I first blamed Scott for the lack of compelling visuals to underscore the heft of McCarthy’s dense spoken lyricism. The composition is competent. The camerawork and editing is proficient. But what this film needed is a visual argument with as much muscle as McCarthy’s best lines (let’s not speak of his worst), and we don’t get one. The most hard-working visual sequence is the one pictured above, which briefly shows the larger societal consequences to the games The Counselors’ characters are playing. Ultimately, this lack of supporting visual imagination is the director’s fault, but it also might be McCarthy’s.
The waiter at my theater was also McCarthy fan and assured me that some of the screenplay was online, and, indeed, I found a few excerpts here. Although the screenplay format does encourage simplicity, I was struck by how little of the imagery I expect from McCarthy was present. Note the first line of McCarthy’s novel All the Pretty Horses: “The candleflame and the image of the candle flame caught in the pierglass twisted and righted when he entered the hall and again when he shut the door.” This is the stuff of screenplay adapters’ dreams—the images are all there, right in the text. Now take the first lines of McCarthy’s screenplay for The Counselor: “The counselor’s condominium bedroom. The curtains are drawn and it is all but dark in the room.” There is something to be said for humble expediency in film writing, but I wish some of the novelist’s description would have ego’d its way into the screenplay. Maybe Scott would’ve followed its lead.
What the film also needed was a true femme fatale. Cameron Diaz seemed out of her element here as the amoral, predatorial Malkina.
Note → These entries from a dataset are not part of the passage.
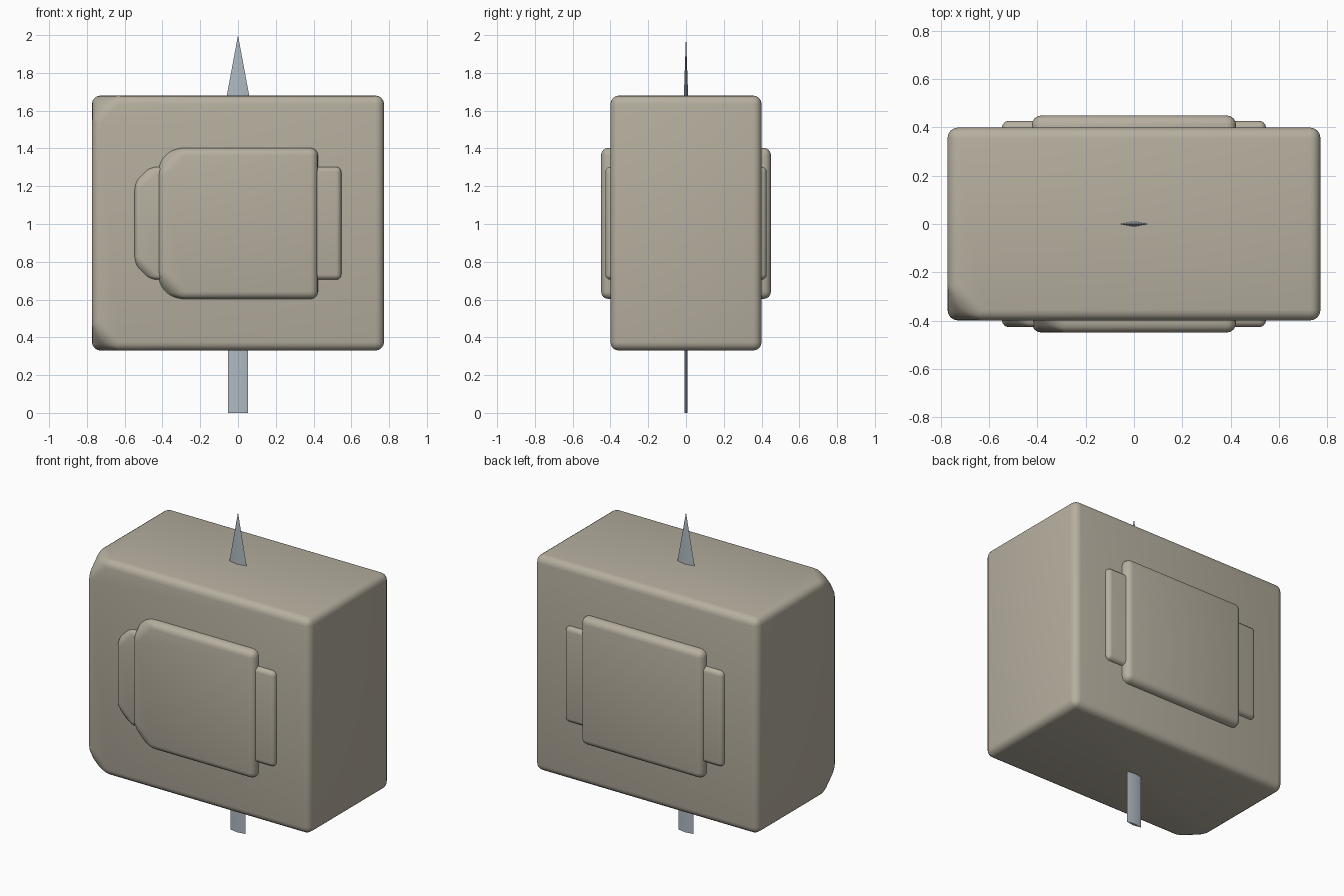
import bpy, bmesh, math

if "Cube" in bpy.data.objects:
    bpy.data.objects.remove(bpy.data.objects["Cube"])


def material(name, rgb):
    m = bpy.data.materials.new(name)
    m.diffuse_color = (*rgb, 1)
    m.use_nodes = True
    m.node_tree.nodes["Principled BSDF"].inputs["Base Color"].default_value = m.diffuse_color
    return m


stone = material("stone", (0.47, 0.43, 0.35))
steel = material("steel", (0.43, 0.49, 0.54))


def finish(bm, name, mat, angle):
    bmesh.ops.recalc_face_normals(bm, faces=bm.faces)
    me = bpy.data.meshes.new(name)
    bm.to_mesh(me)
    bm.free()
    ob = bpy.data.objects.new(name, me)
    bpy.context.collection.objects.link(ob)
    me.materials.append(mat)
    bpy.ops.object.select_all(action='DESELECT')
    ob.select_set(True)
    bpy.context.view_layer.objects.active = ob
    bpy.ops.object.shade_smooth_by_angle(angle=math.radians(angle))
    return ob


def worn_block(name, hx, hy, z0, z1, chip, radius):
    """Rounded box whose two front-left corners are chipped off."""
    bm = bmesh.new()
    bmesh.ops.create_cube(bm, size=2)
    for v in bm.verts:
        v.co = (v.co.x * hx, v.co.y * hy, z0 if v.co.z < 0 else z1)
    corners = [v for v in bm.verts if v.co.x < 0 and v.co.y < 0]
    bmesh.ops.bevel(bm, geom=corners, offset=chip, segments=1,
                    affect='VERTICES', profile=0.5)
    bmesh.ops.bevel(bm, geom=bm.edges[:], offset=radius, segments=4,
                    affect='EDGES', profile=0.5, clamp_overlap=True)
    return finish(bm, name, stone, 40)


# Main block and the two stepped slabs passing through it
worn_block("main_block", 0.773, 0.40, 0.33, 1.68, 0.13, 0.045)
worn_block("middle_slab", 0.423, 0.45, 0.603, 1.403, 0.13, 0.04)
worn_block("wide_slab", 0.547, 0.427, 0.705, 1.303, 0.11, 0.028)

# Thin diamond-section blade: rings of (half width, half thickness, height)
bm = bmesh.new()
rings = []
for w, t, z in [(0.052, 0.009, 0), (0.052, 0.009, 0.4), (0.063, 0.012, 1.66)]:
    rings.append([bm.verts.new(p) for p in
                  [(w, 0, z), (0, t, z), (-w, 0, z), (0, -t, z)]])
tip = bm.verts.new((0, 0, 2))
bm.faces.new(rings[0])
for i in range(4):
    j = (i + 1) % 4
    for a, b in zip(rings, rings[1:]):
        bm.faces.new((a[i], a[j], b[j], b[i]))
    bm.faces.new((rings[-1][i], rings[-1][j], tip))
finish(bm, "blade", steel, 30)
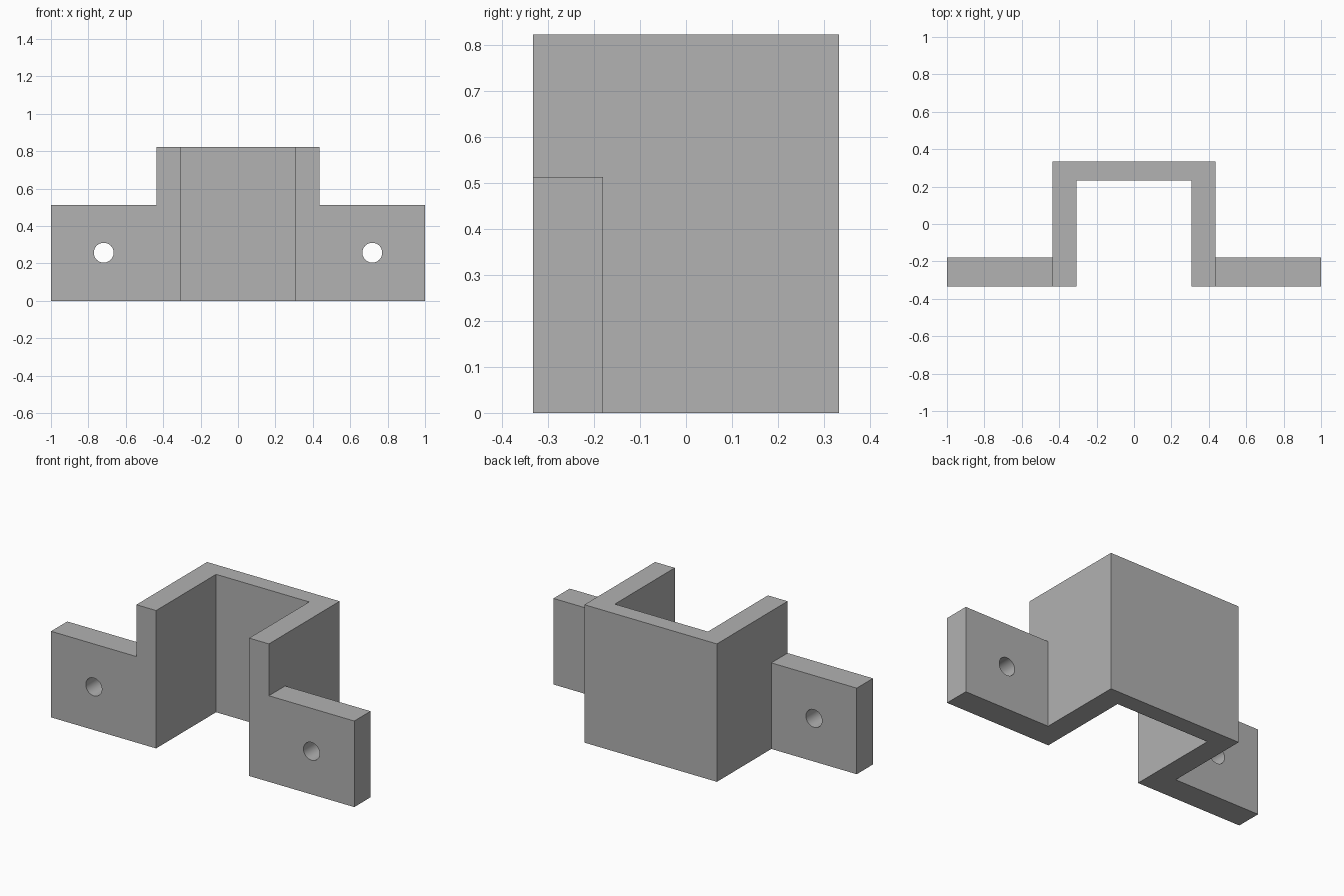
import bpy
import bmesh
import math
from mathutils import Matrix

cube = bpy.data.objects.get("Cube")
if cube:
    bpy.data.objects.remove(cube, do_unlink=True)

# Main dimensions
OUTER, INNER = 0.437, 0.307
FRONT, BACK = -0.333, 0.333
INNER_BACK, TAB_BACK = 0.232, -0.18
HEIGHT, TAB_HEIGHT = 0.822, 0.513
HOLE_X, HOLE_Z, HOLE_RADIUS = 0.718, 0.257, 0.053

grey = bpy.data.materials.new("plain grey")
grey.use_nodes = True
grey.diffuse_color = (0.445, 0.445, 0.445, 1)
grey.node_tree.nodes["Principled BSDF"].inputs["Base Color"].default_value = grey.diffuse_color


def make_object(name, bm):
    bmesh.ops.recalc_face_normals(bm, faces=bm.faces)
    mesh = bpy.data.meshes.new(name)
    bm.to_mesh(mesh)
    bm.free()
    mesh.materials.append(grey)
    obj = bpy.data.objects.new(name, mesh)
    bpy.context.collection.objects.link(obj)
    return obj


def prism(name, outline, height):
    """Extrude a plan outline upward from the ground."""
    bm = bmesh.new()
    face = bm.faces.new([bm.verts.new((x, y, 0)) for x, y in outline])
    grown = bmesh.ops.extrude_face_region(bm, geom=[face])["geom"]
    verts = [v for v in grown if isinstance(v, bmesh.types.BMVert)]
    bmesh.ops.translate(bm, verts=verts, vec=(0, 0, height))
    return make_object(name, bm)


def combine(target, tool, operation):
    mod = target.modifiers.new(tool.name, 'BOOLEAN')
    mod.operation, mod.solver, mod.object = operation, 'EXACT', tool
    bpy.context.view_layer.objects.active = target
    bpy.ops.object.modifier_apply(modifier=mod.name)
    bpy.data.objects.remove(tool, do_unlink=True)


# U-shaped channel, open at the front
half = [(INNER, INNER_BACK), (INNER, FRONT), (OUTER, FRONT), (OUTER, BACK)]
bracket = prism("bracket", half + [(-x, y) for x, y in reversed(half)], HEIGHT)

# Side tabs, each with a screw hole
for side, label in ((1, "left"), (-1, "right")):
    root = side * (OUTER - 0.05)
    tab = prism(label + "_tab", [(root, FRONT), (side, FRONT),
                                 (side, TAB_BACK), (root, TAB_BACK)], TAB_HEIGHT)
    combine(bracket, tab, 'UNION')

    bm = bmesh.new()
    place = Matrix.Translation((side * HOLE_X, (FRONT + TAB_BACK) / 2, HOLE_Z))
    bmesh.ops.create_cone(bm, cap_ends=True, segments=48, radius1=HOLE_RADIUS,
                          radius2=HOLE_RADIUS, depth=0.4,
                          matrix=place @ Matrix.Rotation(math.pi / 2, 4, 'X'))
    hole = make_object(label + "_hole_cutter", bm)
    hole.hide_render = True
    combine(bracket, hole, 'DIFFERENCE')

# Smooth hole walls, crisp edges elsewhere
bpy.ops.object.select_all(action='DESELECT')
bracket.select_set(True)
bpy.context.view_layer.objects.active = bracket
bpy.ops.object.shade_smooth_by_angle(angle=math.radians(30))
She simpered when she needed to scorch, and the last lines of the film had no bite in her jaws. The aforementioned waiter suggested replacing Diaz with Charlize Theron. My friend Nathan offered Angelina Jolie. I would’ve like to have seen Kristin Scott Thomas transform the role. The rest of the lead cast (Javier Bardem, Penelope Cruz) handled themselves respectably, with Brad Pitt’s trademark effortlessness notably buoying up the stylized dialogues’ back-and-forth. But the hole left by Diaz—more Cruella than Cathy Ames—gaped painfully.
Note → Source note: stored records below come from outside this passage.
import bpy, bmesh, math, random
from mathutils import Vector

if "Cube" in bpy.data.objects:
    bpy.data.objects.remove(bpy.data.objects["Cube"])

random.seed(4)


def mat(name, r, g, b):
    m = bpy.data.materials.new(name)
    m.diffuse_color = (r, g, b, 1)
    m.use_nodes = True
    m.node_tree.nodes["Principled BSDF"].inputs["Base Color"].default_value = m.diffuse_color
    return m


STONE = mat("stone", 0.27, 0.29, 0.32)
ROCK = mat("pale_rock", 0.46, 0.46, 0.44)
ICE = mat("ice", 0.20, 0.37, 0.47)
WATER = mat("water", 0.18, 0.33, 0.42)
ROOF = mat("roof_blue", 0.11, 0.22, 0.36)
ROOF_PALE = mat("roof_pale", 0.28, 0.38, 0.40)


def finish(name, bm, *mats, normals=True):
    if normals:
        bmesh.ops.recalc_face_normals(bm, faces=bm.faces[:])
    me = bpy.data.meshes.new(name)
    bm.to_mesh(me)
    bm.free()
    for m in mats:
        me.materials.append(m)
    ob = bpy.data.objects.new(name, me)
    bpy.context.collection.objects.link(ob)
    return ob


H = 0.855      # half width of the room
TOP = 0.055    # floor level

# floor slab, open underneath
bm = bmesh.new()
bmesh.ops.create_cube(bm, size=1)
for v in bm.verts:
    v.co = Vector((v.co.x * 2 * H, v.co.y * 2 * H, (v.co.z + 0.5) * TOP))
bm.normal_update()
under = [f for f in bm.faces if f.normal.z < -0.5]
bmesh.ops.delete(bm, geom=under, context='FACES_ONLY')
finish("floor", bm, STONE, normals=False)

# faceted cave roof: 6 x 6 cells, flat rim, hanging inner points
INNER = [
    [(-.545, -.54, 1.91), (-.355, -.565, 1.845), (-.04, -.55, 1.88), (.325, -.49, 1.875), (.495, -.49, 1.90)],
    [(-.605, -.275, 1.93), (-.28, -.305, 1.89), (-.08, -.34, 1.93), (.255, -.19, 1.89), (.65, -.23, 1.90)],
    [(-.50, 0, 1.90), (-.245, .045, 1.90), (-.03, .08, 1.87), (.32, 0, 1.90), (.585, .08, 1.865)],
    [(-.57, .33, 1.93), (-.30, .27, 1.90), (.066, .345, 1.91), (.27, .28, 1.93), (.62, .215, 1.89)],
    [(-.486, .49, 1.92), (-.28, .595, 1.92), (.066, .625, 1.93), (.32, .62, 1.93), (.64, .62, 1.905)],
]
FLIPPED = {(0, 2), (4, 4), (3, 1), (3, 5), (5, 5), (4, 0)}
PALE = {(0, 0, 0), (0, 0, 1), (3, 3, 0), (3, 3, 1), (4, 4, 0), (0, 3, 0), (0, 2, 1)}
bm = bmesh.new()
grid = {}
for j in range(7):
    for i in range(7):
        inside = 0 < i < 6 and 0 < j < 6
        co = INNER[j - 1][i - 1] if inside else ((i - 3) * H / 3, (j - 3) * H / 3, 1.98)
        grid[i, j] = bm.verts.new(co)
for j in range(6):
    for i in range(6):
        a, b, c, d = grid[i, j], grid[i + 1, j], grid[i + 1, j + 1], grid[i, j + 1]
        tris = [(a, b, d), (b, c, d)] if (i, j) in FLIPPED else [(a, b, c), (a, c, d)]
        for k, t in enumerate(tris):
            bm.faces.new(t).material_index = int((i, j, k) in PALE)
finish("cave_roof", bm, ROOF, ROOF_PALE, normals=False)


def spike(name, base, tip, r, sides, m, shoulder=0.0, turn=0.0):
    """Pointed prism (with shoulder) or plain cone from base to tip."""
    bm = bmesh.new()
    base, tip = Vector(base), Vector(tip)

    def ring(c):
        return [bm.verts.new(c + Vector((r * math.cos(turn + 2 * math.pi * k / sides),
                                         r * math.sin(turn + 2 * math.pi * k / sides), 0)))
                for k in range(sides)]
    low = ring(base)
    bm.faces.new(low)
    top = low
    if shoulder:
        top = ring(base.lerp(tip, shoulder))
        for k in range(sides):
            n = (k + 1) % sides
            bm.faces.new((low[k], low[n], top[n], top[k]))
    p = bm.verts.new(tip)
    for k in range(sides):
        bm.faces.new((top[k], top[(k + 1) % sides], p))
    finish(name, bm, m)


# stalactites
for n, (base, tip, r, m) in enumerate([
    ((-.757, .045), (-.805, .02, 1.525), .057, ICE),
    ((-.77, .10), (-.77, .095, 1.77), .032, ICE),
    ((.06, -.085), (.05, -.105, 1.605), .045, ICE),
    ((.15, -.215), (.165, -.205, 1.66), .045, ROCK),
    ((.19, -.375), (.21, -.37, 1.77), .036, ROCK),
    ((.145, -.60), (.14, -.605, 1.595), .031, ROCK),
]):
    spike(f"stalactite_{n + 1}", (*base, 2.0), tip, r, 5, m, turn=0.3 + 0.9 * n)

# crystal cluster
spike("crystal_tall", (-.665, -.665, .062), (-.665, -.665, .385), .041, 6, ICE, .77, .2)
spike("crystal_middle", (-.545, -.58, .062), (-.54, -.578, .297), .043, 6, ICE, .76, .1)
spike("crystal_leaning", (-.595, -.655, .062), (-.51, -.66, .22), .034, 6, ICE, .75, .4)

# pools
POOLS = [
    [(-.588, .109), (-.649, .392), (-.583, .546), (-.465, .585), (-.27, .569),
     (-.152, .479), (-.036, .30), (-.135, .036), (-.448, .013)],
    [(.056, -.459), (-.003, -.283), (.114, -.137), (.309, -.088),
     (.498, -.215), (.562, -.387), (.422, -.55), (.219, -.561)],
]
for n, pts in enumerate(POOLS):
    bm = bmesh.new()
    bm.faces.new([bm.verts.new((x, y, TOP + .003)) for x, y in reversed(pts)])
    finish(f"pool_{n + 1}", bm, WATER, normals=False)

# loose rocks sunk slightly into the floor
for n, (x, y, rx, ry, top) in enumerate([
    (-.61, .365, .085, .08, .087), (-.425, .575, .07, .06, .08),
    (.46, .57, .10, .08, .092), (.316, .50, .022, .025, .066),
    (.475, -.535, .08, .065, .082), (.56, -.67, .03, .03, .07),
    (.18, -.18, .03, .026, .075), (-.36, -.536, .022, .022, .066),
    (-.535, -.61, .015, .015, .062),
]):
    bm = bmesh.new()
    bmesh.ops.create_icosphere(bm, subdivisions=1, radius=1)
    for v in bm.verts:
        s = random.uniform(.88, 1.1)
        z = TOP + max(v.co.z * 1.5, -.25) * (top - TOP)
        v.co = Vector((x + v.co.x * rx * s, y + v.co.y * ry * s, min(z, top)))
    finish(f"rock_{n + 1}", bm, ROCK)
Which highlights another downfall of the film: While diamonds and death and choices and consequences all get the Shakespearian treatment, the sex is spectacularly silly. The film starts with a talky bedroom scene that has none of the weighty elegance of some of The Counselors‘ other conversational encounters. It could’ve been a window into why The Counselor and Laura are so in love, but it’s not. We’re left to fill in the blanks of this high-stakes relationship on our own, though Cruz infuses as much emotion as she can into her character’s screen time. We’re also subject to an absurd locker room tale told by Reiner, starring Malkina. At the end, The Counselor asks Reiner, “Why are you telling me this?” My question exactly. “I don’t know,” Reiner answers. Neither do I. The porno-strange story serves to shock, not much else, and as unforgettable as the weirdness may be, it doesn’t move the plot or the theme forward at all.
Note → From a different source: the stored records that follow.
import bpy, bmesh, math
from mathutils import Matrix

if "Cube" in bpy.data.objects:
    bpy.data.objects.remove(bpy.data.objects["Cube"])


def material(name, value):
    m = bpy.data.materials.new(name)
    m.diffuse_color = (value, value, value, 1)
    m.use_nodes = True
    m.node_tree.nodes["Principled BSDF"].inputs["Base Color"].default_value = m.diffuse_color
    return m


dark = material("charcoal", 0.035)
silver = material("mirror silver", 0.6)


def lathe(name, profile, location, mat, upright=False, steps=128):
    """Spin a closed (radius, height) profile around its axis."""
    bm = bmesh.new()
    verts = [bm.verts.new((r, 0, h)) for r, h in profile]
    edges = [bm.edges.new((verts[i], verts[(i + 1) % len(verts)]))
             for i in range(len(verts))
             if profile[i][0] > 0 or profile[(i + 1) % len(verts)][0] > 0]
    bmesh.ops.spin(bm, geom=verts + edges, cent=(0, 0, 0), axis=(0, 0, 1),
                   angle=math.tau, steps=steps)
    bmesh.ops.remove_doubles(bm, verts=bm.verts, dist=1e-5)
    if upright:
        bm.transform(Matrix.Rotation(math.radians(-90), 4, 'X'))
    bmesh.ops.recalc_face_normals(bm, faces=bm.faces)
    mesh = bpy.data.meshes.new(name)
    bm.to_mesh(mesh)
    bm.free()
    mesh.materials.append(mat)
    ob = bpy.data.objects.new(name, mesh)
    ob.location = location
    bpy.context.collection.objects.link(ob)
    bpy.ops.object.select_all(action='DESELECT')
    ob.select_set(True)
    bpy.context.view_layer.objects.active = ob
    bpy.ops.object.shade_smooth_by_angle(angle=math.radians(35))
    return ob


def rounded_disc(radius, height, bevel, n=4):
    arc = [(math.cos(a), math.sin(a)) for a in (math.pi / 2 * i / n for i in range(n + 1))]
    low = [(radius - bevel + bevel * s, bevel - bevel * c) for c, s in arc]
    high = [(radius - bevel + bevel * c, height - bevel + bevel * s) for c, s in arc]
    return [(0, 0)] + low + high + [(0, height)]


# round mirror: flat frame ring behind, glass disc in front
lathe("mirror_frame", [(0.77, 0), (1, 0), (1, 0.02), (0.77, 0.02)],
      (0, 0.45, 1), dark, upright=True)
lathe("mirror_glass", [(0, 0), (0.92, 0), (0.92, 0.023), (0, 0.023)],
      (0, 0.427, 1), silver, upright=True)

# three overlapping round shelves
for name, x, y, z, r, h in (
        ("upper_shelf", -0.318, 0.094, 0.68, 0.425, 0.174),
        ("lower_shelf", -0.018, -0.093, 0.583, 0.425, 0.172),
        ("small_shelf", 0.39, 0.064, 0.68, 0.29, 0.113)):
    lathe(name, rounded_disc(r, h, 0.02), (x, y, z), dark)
So go see The Counselor for a few truly amazing monologues and a virtuosic verbosity rare in modern movies. But don’t say I didn’t warn you of whiplash. The highs are highs, but the lows are low, my friends.
Would you re-cast any of the characters in The Counselor?